From the line below that contains "if abs(det) <" to the line that contains "fil.append(r0 + (r1", repeat every line exactly, both ends included, and nothing else.

-.-.-

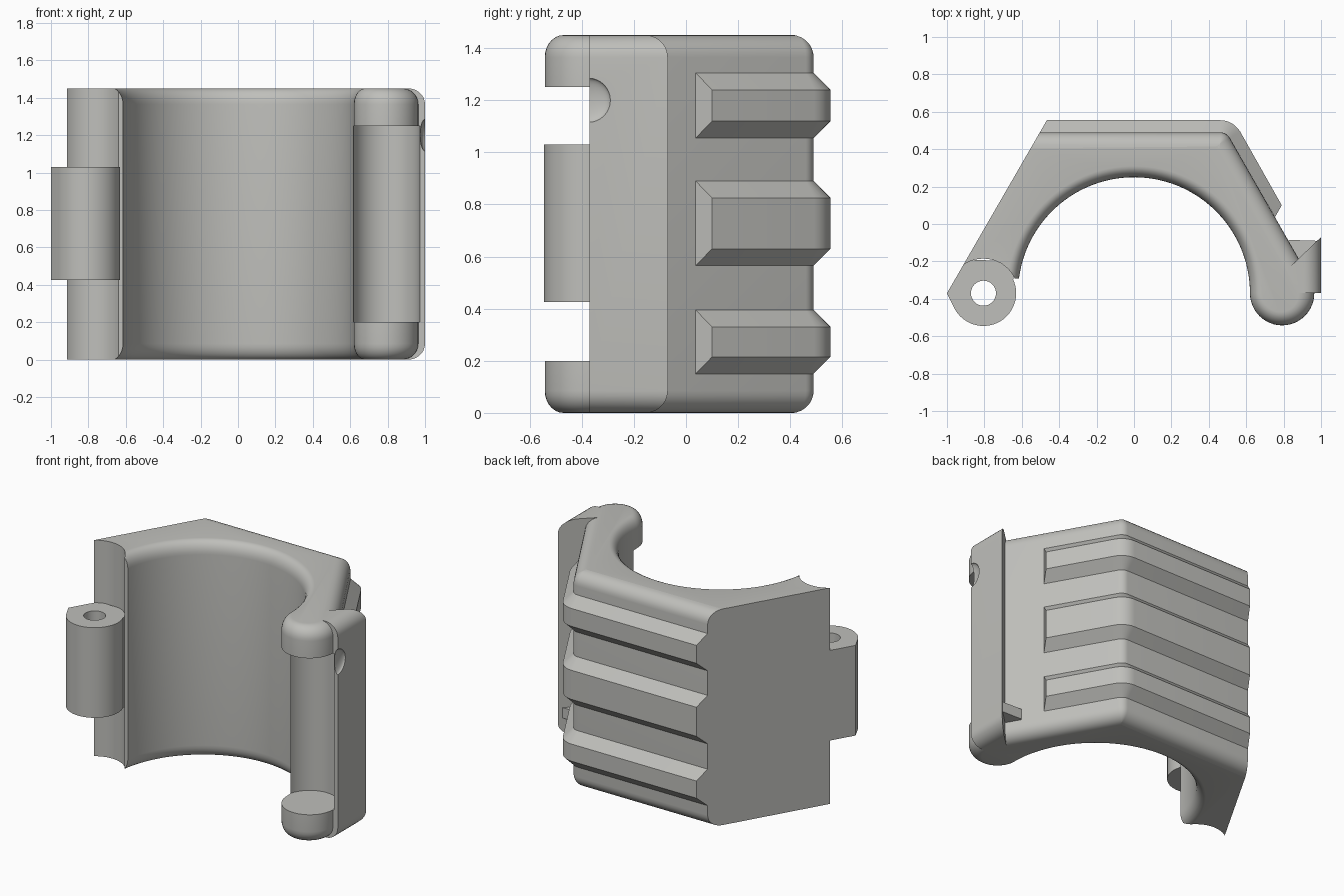
import bpy, bmesh, math
from mathutils import Vector

if "Cube" in bpy.data.objects:
    bpy.data.objects.remove(bpy.data.objects["Cube"])

H = 1.45
HINGE = (-0.805, -0.37)   # left hinge axis
LATCH = (0.792, -0.37)    # right hook axis

grey = bpy.data.materials.new("warm grey")
grey.diffuse_color = (0.52, 0.52, 0.495, 1)
grey.use_nodes = True
grey.node_tree.nodes["Principled BSDF"].inputs["Base Color"].default_value = grey.diffuse_color


def arc(c, r, a0, a1, n):
    return [(c[0] + r * math.cos(math.radians(a0 + (a1 - a0) * i / n)),
             c[1] + r * math.sin(math.radians(a0 + (a1 - a0) * i / n))) for i in range(n + 1)]


def loft(name, rings):
    """Closed solid from matching rings of 3D points."""
    bm = bmesh.new()
    vs = [[bm.verts.new(p) for p in ring] for ring in rings]
    n = len(vs[0])
    for a, b in zip(vs, vs[1:]):
        for i in range(n):
            j = (i + 1) % n
            bm.faces.new((a[i], a[j], b[j], b[i]))
    bm.faces.new(vs[0][::-1])
    bm.faces.new(vs[-1])
    bmesh.ops.recalc_face_normals(bm, faces=bm.faces)
    me = bpy.data.meshes.new(name)
    bm.to_mesh(me)
    bm.free()
    me.materials.append(grey)
    ob = bpy.data.objects.new(name, me)
    bpy.context.collection.objects.link(ob)
    return ob


def prism(name, pts, z0, z1):
    return loft(name, [[(x, y, z) for x, y in pts] for z in (z0, z1)])


def activate(ob):
    bpy.ops.object.select_all(action='DESELECT')
    ob.select_set(True)
    bpy.context.view_layer.objects.active = ob


def cut(ob, cutter):
    m = ob.modifiers.new("cut", 'BOOLEAN')
    m.operation = 'DIFFERENCE'
    m.solver = 'EXACT'
    m.object = cutter
    activate(ob)
    bpy.ops.object.modifier_apply(modifier=m.name)
    bpy.data.objects.remove(cutter)


def smooth(ob):
    activate(ob)
    bpy.ops.object.shade_smooth_by_angle(angle=math.radians(28))


def inset(pts, dist):
    """Move every edge i (pts[i] to pts[i+1]) inward by dist[i]; pts run counter-clockwise."""
    n, out = len(pts), []
    P = [Vector(p) for p in pts]
    nor = []
    for i in range(n):
        e = (P[(i + 1) % n] - P[i]).normalized()
        nor.append(Vector((-e.y, e.x)))
    for i in range(n):
        a, b, da, db = nor[i - 1], nor[i], dist[i - 1], dist[i]
        det = a.x * b.y - a.y * b.x
        if abs(det) < 0.3:
            off = (a + b).normalized() * (da + db) / 2
        else:
            off = Vector(((da * b.y - db * a.y) / det, (a.x * db - b.x * da) / det))
        out.append(P[i] + off)
    return out


# Clamp body outline, with the fillet radius of each edge
pts, fil = [], []


def add(points, r0, r1=None):
    r1 = r0 if r1 is None else r1
    for i, p in enumerate(points):
        pts.append(p)
        fil.append(r0 + (r1 - r0) * i / max(1, len(points) - 1))


def wall_x(y):            # flat left wall, leaning at 60 degrees
    return -1 + (y + 0.37) / math.sqrt(3)


add([(wall_x(-0.29), -0.29)], 0)
add(arc((0, -0.37), 0.62, 172.6, 0, 56), 0.06)                # bore
add(arc(LATCH, 0.172, 180, 360, 24)[1:-1], 0.06, 0.085)       # hook
add([(0.964, -0.37)], 0)
add([(1.0, -0.37)], 0.09)                                     # flange outer face
add([(1.0, -0.07)], 0)
add([(0.88, -0.185)], 0.085)                                  # sloped side
CORNER = (0.495 - 0.06 * math.tan(math.radians(30)), 0.43)    # back corner centre
add(arc(CORNER, 0.06, 30, 90, 6), 0.085)
add([(wall_x(0.49), 0.49)], 0)

N = 7
rings = []
for k in range(N + 1):
    a = math.pi / 2 * k / N
    ring = inset(pts, [f * (1 - math.sin(a)) for f in fil])
    rings.append([(p.x, p.y, 0.085 * (1 - math.cos(a))) for p in ring])
rings += [[(x, y, H - z) for x, y, z in r] for r in reversed(rings)]
body = loft("clamp_body", rings)

# Hinge clearance, latch gap and dimple
cut(body, prism("hinge_cutter", arc(HINGE, 0.185, 0, 360, 48)[:-1], -0.1, H + 0.1))
cut(body, prism("latch_cutter", arc(LATCH, 0.18, 0, 360, 48)[:-1], 0.2, 1.25))
bpy.ops.mesh.primitive_uv_sphere_add(segments=32, ring_count=16, radius=1, location=(1.0, -0.375, 1.2))
dimple = bpy.context.object
dimple.scale = (0.026, 0.085, 0.085)
cut(body, dimple)
smooth(body)

# Hinge knuckle with pin hole
outline = arc(HINGE, 0.175, 210, 385, 36) + [(-0.62, -0.2), (wall_x(-0.19), -0.19), (-1.0, -0.37)]
knuckle = prism("hinge_knuckle", outline, 0.425, 1.03)
cut(knuckle, prism("pin_cutter", arc(HINGE, 0.067, 0, 360, 32)[:-1], 0.3, 1.2))
smooth(knuckle)

# Grip ribs wrapping from the back onto the sloped side
D = 0.065
base = [(wall_x(0.49), 0.49)] + arc(CORNER, 0.06, 90, 30, 6) + [(0.754, 0.037)]
top = [(wall_x(0.49 + D), 0.49 + D)] + arc(CORNER, 0.06 + D, 90, 30, 6) + [(0.79, 0.1)]
for i, (z0, z1) in enumerate([(0.15, 0.395), (0.565, 0.89), (1.055, 1.305)]):
    rib = loft(f"grip_rib_{i + 1}",
               [[(*b, z0), (*t, z0 + D), (*t, z1 - D), (*b, z1)] for b, t in zip(base, top)])
    smooth(rib)

# Small stop tab behind the flange
prism("stop_tab", [(0.87, -0.2), (0.98, -0.09), (0.83, -0.085), (0.82, -0.1)], 0.12, 0.19)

-.-.-

◆ **ANSWER SPACE**:
        if abs(det) < 0.3:
            off = (a + b).normalized() * (da + db) / 2
        else:
            off = Vector(((da * b.y - db * a.y) / det, (a.x * db - b.x * da) / det))
        out.append(P[i] + off)
    return out


# Clamp body outline, with the fillet radius of each edge
pts, fil = [], []


def add(points, r0, r1=None):
    r1 = r0 if r1 is None else r1
    for i, p in enumerate(points):
        pts.append(p)
        fil.append(r0 + (r1 - r0) * i / max(1, len(points) - 1))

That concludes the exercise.